--- Problem to solve ---
Lines with the word "slots": copy all of them from the entries below.

--- Given data ---
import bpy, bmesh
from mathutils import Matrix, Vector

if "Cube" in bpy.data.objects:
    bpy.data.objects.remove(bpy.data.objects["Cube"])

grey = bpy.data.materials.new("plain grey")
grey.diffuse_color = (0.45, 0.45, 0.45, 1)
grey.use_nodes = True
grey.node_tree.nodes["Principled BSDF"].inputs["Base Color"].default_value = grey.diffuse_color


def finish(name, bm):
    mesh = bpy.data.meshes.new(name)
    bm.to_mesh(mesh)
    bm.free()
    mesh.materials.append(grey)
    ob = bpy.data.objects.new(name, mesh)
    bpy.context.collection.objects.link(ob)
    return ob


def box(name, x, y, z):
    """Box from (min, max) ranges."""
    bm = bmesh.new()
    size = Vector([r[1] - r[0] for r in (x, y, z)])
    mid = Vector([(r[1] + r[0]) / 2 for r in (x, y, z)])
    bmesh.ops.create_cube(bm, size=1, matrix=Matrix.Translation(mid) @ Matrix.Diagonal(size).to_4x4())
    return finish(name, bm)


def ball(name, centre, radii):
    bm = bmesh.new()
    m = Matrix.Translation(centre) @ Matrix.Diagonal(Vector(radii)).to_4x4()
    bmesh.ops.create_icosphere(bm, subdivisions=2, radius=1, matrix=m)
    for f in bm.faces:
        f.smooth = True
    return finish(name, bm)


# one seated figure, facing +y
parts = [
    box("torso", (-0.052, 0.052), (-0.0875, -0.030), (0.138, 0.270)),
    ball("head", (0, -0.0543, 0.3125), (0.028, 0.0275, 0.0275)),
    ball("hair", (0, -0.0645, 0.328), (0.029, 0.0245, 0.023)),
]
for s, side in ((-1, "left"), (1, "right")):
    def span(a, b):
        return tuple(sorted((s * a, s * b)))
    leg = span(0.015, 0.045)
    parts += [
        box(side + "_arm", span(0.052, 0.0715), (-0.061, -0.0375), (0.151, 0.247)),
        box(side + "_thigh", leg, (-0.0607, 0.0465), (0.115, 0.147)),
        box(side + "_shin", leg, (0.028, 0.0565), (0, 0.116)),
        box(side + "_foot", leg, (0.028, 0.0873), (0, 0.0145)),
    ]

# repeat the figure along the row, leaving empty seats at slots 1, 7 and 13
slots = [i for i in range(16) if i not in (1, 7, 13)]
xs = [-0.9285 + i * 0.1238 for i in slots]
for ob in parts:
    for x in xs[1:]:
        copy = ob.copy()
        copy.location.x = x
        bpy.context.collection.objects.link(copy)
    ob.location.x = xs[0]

--- Answer for the task ---
# repeat the figure along the row, leaving empty seats at slots 1, 7 and 13
slots = [i for i in range(16) if i not in (1, 7, 13)]
xs = [-0.9285 + i * 0.1238 for i in slots]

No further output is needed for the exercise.